Extermination. Seen as incompatible with the settlement of the West, the gray wolf was trapped, poisoned and shot by state and federal governments and private bounty hunters to the point of near extinction.
Protection. The species has been listed on the federal Endangered Species Act since the 1973. However, as of 2019 these protections are currently under threat – learn more.
Recovery efforts. To expedite recovery in the Rocky Mountains, the US Fish and Wildlife Service, the federal agency in charge of recovering endangered species, seeded central Idaho and Yellowstone National Park with 29 gray wolves from nearby Canada in 1995 and 37 more in 1996. As anticipated, wolves have repopulated the northern Rockies and have migrated to neighboring states where recovery has begun in earnest.
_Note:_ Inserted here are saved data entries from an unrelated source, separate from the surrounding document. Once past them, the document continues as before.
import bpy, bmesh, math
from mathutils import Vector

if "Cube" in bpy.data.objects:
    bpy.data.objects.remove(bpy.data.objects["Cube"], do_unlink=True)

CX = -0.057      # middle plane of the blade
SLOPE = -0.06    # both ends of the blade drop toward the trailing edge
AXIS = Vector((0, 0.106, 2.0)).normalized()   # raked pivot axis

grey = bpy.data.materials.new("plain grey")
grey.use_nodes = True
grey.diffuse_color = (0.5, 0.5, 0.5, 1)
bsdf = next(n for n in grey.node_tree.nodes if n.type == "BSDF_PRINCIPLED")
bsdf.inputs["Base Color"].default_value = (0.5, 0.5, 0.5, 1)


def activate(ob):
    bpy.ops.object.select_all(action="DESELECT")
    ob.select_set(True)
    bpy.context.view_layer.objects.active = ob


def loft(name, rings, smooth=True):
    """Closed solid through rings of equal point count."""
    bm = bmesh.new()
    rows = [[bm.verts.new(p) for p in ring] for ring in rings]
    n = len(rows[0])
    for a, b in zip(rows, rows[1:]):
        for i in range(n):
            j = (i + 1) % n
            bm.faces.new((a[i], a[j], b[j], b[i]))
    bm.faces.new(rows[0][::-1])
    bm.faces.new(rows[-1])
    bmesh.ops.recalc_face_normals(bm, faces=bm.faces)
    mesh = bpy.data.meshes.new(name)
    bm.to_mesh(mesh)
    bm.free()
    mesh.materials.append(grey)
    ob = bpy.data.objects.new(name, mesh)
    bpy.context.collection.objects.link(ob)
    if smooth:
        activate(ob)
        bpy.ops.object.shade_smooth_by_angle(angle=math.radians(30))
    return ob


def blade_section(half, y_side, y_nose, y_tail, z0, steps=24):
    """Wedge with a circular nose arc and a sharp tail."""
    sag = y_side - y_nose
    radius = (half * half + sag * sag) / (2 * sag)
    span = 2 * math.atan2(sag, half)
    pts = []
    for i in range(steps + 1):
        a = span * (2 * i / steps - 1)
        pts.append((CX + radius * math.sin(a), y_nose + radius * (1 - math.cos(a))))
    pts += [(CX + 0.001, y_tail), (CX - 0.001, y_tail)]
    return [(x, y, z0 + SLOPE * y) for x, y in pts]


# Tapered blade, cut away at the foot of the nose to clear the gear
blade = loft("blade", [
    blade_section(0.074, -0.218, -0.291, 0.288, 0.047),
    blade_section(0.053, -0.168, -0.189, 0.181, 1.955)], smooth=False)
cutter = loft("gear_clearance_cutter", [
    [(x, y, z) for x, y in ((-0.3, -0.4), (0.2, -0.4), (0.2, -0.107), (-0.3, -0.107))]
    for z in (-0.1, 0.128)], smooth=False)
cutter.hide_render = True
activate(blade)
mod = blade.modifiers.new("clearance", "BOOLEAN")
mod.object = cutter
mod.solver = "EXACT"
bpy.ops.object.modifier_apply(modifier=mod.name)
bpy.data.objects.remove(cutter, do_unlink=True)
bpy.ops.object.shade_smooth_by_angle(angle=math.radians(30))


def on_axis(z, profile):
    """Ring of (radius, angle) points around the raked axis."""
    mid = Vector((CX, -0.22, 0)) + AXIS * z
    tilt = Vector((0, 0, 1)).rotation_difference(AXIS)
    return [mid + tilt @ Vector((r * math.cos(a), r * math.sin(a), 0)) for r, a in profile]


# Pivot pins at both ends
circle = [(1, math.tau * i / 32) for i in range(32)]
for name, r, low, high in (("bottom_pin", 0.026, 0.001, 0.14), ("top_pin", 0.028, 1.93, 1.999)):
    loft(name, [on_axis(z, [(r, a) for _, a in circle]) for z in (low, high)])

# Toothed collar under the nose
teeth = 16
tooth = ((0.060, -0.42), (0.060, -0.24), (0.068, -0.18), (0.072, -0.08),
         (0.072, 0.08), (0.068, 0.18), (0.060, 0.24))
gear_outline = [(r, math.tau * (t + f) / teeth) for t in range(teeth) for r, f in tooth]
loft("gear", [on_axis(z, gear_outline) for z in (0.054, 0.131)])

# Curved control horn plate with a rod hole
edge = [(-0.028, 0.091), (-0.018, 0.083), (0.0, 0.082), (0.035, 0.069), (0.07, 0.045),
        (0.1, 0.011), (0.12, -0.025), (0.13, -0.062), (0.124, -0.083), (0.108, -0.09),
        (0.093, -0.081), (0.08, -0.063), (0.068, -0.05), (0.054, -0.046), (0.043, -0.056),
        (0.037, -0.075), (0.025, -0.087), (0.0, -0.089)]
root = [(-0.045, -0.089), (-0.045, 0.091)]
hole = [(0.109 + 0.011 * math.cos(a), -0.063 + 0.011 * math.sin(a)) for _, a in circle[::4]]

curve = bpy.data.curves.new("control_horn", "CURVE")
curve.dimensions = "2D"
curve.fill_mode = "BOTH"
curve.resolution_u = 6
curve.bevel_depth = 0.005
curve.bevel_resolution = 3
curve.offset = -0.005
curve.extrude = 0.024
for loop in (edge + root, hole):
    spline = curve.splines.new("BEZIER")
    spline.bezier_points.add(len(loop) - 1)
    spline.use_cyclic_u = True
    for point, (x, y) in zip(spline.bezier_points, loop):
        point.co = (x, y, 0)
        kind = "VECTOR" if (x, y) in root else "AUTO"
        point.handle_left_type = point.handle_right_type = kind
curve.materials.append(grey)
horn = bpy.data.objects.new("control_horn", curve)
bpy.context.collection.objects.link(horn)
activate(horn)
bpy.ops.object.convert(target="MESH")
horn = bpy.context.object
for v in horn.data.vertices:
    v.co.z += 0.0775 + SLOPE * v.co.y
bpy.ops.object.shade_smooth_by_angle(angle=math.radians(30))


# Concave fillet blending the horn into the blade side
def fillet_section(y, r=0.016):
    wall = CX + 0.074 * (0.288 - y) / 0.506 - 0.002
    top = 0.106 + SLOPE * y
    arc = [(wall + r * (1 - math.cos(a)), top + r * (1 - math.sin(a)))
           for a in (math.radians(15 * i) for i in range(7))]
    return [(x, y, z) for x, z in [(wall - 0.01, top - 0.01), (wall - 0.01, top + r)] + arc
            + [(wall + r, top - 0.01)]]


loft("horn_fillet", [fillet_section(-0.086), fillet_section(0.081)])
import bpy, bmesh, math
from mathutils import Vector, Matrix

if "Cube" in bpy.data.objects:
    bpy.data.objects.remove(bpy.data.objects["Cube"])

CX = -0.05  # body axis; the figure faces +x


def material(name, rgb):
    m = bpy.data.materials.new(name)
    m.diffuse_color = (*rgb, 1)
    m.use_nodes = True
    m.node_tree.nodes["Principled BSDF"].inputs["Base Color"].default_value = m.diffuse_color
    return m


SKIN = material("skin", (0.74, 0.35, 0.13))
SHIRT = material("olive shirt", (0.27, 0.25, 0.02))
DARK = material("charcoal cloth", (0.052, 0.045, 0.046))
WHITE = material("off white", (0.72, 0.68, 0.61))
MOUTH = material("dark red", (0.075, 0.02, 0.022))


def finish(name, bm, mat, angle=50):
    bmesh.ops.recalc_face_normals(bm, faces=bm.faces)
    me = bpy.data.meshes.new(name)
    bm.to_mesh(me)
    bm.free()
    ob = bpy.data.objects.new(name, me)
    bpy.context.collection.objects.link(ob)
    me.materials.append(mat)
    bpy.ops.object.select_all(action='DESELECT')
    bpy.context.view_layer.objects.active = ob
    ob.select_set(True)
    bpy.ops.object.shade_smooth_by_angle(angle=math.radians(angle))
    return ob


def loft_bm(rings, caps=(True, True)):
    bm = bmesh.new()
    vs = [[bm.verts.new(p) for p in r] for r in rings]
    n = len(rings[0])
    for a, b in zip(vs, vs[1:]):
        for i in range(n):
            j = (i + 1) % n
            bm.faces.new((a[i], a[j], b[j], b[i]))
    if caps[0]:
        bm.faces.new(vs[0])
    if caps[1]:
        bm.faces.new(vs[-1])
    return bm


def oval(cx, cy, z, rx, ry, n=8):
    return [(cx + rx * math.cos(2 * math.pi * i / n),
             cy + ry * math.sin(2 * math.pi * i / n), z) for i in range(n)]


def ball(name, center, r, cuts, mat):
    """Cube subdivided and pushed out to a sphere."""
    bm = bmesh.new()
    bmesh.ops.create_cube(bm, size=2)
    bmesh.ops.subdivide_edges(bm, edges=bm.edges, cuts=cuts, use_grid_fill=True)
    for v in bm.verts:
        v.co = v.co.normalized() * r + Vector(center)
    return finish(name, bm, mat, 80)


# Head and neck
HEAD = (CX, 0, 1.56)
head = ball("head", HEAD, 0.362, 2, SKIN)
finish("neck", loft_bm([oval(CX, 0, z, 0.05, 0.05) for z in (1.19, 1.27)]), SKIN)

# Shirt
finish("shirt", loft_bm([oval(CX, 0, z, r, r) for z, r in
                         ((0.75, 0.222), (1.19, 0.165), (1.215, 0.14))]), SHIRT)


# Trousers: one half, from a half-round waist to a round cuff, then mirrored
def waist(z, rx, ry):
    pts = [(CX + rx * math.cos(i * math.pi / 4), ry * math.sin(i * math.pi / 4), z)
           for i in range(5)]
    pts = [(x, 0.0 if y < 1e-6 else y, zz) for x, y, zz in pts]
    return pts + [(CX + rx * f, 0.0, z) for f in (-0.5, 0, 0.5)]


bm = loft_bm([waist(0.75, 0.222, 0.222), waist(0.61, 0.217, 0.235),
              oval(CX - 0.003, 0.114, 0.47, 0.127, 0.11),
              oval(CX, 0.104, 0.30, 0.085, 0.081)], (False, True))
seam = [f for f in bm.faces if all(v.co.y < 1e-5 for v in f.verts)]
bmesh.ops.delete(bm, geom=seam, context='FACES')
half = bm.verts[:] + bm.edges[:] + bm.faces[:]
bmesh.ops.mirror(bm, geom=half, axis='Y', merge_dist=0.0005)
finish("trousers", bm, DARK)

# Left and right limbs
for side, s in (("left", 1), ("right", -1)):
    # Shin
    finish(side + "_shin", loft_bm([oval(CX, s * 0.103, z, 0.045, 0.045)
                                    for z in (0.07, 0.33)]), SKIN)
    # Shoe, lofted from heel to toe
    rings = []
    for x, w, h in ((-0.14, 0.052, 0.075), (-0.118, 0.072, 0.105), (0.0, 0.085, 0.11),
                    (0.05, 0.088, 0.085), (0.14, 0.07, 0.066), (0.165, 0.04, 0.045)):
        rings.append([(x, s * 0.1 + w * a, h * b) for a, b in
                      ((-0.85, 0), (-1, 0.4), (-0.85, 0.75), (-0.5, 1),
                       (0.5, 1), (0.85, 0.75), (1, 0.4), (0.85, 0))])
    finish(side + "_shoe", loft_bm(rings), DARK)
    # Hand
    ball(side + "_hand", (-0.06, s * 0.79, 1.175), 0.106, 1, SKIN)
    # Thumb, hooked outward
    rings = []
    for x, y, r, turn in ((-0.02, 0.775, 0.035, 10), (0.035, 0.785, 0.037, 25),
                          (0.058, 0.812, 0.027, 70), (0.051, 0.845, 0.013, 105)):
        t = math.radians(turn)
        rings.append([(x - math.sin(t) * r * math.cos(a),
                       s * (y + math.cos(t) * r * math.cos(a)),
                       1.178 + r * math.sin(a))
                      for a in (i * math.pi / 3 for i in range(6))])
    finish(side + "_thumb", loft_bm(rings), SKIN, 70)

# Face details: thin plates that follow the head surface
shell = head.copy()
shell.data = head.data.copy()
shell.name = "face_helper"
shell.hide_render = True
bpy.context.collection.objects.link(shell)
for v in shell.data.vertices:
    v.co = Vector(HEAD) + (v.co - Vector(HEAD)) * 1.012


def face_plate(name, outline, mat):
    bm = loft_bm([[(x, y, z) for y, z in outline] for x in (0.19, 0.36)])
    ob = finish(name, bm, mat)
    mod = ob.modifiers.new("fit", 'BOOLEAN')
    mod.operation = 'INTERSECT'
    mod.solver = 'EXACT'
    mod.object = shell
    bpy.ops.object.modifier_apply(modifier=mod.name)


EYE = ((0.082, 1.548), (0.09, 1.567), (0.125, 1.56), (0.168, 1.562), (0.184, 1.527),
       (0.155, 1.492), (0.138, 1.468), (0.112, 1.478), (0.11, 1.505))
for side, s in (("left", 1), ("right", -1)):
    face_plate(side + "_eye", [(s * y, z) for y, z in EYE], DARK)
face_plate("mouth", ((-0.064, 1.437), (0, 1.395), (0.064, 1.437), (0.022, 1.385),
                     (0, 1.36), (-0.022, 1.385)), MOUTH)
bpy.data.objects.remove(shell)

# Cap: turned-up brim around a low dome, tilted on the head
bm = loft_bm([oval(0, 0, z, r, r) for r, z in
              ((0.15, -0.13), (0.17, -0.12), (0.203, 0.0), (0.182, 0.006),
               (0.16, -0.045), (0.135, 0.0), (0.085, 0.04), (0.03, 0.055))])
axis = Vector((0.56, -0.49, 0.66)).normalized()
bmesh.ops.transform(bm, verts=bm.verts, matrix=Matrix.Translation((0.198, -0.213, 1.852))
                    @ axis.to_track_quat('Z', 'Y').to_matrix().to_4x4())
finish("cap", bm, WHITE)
In 1999, three wolves journeyed into Oregon from Idaho. One was shot and killed, one was hit by a car and killed, and the other was tranquilized and sent back to Idaho.
Because the state has a statutory obligation under the Oregon Endangered Species Act to recover the gray wolf, the Oregon Department of Fish and Wildlife convened diverse stakeholders to generate a gray wolf recovery plan in 2003.
During the planning process, Cascadia Wildlands mobilized community members across the state, testified at hearings, hosted presentations and submitted official comments on the plan. The plan was adopted by the Oregon Department of Fish and Wildlife Commission in 2005 and set recovery goals for the species in both eastern and western Oregon. End-of-year 2018 counts in Oregon documented at least 137 wolves across approximately 16 packs and/or pairs. In Washington, the 2017 count came in with at least 124 wolves across 22 packs. In California, the lone Shasta Pack has established a territory near the namesake volcano.
Links and resources